Senior advisors in the Obama administration did not sugar-coat the brutal conquest by Republicans on midterm election night, with the GOP projected to take control of the Senate for the first time since 2006. The president is described by his staff as clear-eyed and realistic about not only the results, but also the reality of a fortified House Republican majority and new Senate majority at odds with his party.
Mr. Obama phoned many GOP victors on election night Tuesday. The GOP has picked up four key Senate seats previous held by Democrats: Iowa, Colorado, North Carolina and Arkansas. Republicans also gained three more Senate seats-as expected-in Montana, South Dakota and West Virginia, and have held onto two key seats in Kansas and Georgia. That well surpasses the six pick-ups needed to secure control of the upper chamber.
The president is still trying to reach likely new Senate Majority Leader Mitch McConnell, R-Kentucky. He defeated his Democratic challenger, Kentucky Secretary of State Alison Lundergan Grimes, who lost out on critical final-surge support from her party when she refused to state whether she supported the president in his 2012 reelection bid.
The two biggest moves awaiting Mr. Obama are naming an attorney general nominee, which could come as early as Thursday, and using executive authority to legalize or protect from deportation millions of undocumented adult workers. The immigration move is unlikely to happen before the president leaves for Asia late Saturday.

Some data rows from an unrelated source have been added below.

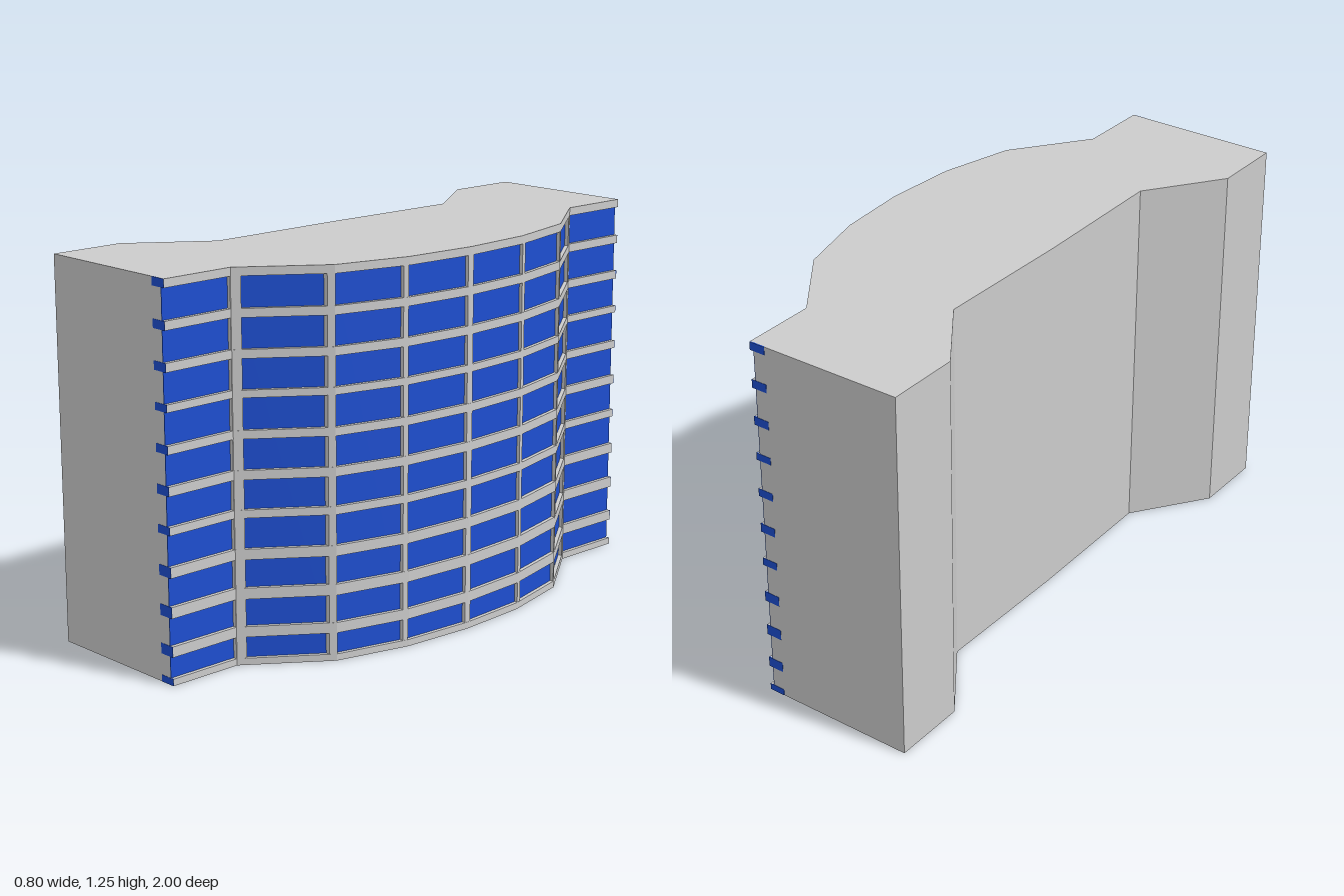
import * as THREE from 'three';

const HEIGHT = 1.25, DEPTH = 0.013;
const grey = new THREE.MeshStandardMaterial({ color: 0xcccccc, flatShading: true });
const blue = new THREE.MeshStandardMaterial({ color: 0x1d4ed0, flatShading: true });

// Curved facade in plan, as [x, z] from the -z end to the +z end
const half = [[0.135, 1], [0.135, 0.75], [0.318, 0.5], [0.381, 0.25]];
const facade = [...half.map(([x, z]) => [x, -z]), [0.398, 0], ...half.slice().reverse()];
const rear = [[-0.398, 1], [-0.398, 0.75], [-0.22, 0.5], [-0.227, 0], [-0.22, -0.5], [-0.398, -0.75], [-0.398, -1]];

// Facade line moved inwards by d, with mitred corners
function inset(d) {
  const normal = (a, b) => new THREE.Vector2(b[1] - a[1], a[0] - b[0]).normalize();
  return facade.map((p, i) => {
    const n1 = normal(facade[Math.max(i - 1, 0)], facade[Math.max(i, 1)]);
    const last = facade.length - 1;
    const n2 = normal(facade[Math.min(i, last - 1)], facade[Math.min(i + 1, last)]);
    const m = n1.clone().add(n2).normalize();
    const k = d / m.dot(n1);
    return [p[0] - m.x * k, p[1] - m.y * k];
  });
}

// Part of a plan line between two z values
function clip(line, z0, z1) {
  const at = (z) => {
    let i = 1;
    while (i < line.length - 1 && line[i][1] < z) i++;
    const [a, b] = [line[i - 1], line[i]];
    return [a[0] + (b[0] - a[0]) * (z - a[1]) / (b[1] - a[1]), z];
  };
  return [at(z0), ...line.filter((p) => p[1] > z0 + 1e-4 && p[1] < z1 - 1e-4), at(z1)];
}

// Upright prism over a plan outline
function prism(name, outline, y0, y1, material) {
  const shape = new THREE.Shape(outline.map(([x, z]) => new THREE.Vector2(x, -z)));
  const geo = new THREE.ExtrudeGeometry(shape, { depth: y1 - y0, bevelEnabled: false });
  geo.rotateX(-Math.PI / 2).translate(0, y0, 0);
  const mesh = new THREE.Mesh(geo, material);
  mesh.name = name;
  return mesh;
}

// Strip that follows the facade between two depths
function strip(name, outer, inner, z0, z1, y0, y1, material) {
  const outline = [...clip(inset(outer), z0, z1), ...clip(inset(inner), z0, z1).reverse()];
  return prism(name, outline, y0, y1, material);
}

export function createModel() {
  const model = new THREE.Group();
  model.name = 'curvedOfficeBuilding';

  // Solid body behind the glass
  model.add(prism('body', [...inset(DEPTH + 0.002), ...rear], 0, HEIGHT, grey));
  model.add(strip('glass', DEPTH, DEPTH + 0.002, -1, 1, 0.01, HEIGHT - 0.01, blue));

  // Floor ledges with coloured ends let into the side walls
  const ledges = new THREE.Group();
  ledges.name = 'floorLedges';
  const thickness = [0.022, 0.034, 0.036, 0.034, 0.026, 0.03, 0.027, 0.024, 0.028, 0.028, 0.027];
  thickness.forEach((t, i) => {
    const top = i === 0 ? t : i * 0.125;
    ledges.add(strip('floorLedge', 0, DEPTH + 0.002, -1, 1, top - t, top, grey));
    for (const side of [-1, 1]) {
      const end = new THREE.Mesh(new THREE.BoxGeometry(0.055, t, 0.004), blue);
      end.name = 'ledgeEnd';
      end.position.set(0.1075, top - t / 2, side * 0.999);
      ledges.add(end);
    }
  });
  model.add(ledges);

  // Vertical mullions at the facade corners
  const mullions = new THREE.Group();
  mullions.name = 'mullions';
  const addMullion = (z0, z1) =>
    mullions.add(strip('mullion', 0.0005, DEPTH + 0.002, z0, z1, 0.001, HEIGHT - 0.001, grey));
  addMullion(-0.012, 0.012);
  for (const [a, b] of [[0.253, 0.27], [0.498, 0.518], [0.725, 0.752]]) {
    addMullion(a, b);
    addMullion(-b, -a);
  }
  model.add(mullions);

  return model;
}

White House Chief of staff Denis McDonough has for weeks been preparing for a lame-duck session with administration staff and Cabinet members. That has involved more outreach beyond the White House to broaden the president's perspective and improve his legislative tactics. Mr. Obama has been part of this preparation and is described as eager to get to work-legislatively and with his executive authority-as the circumstances dictate.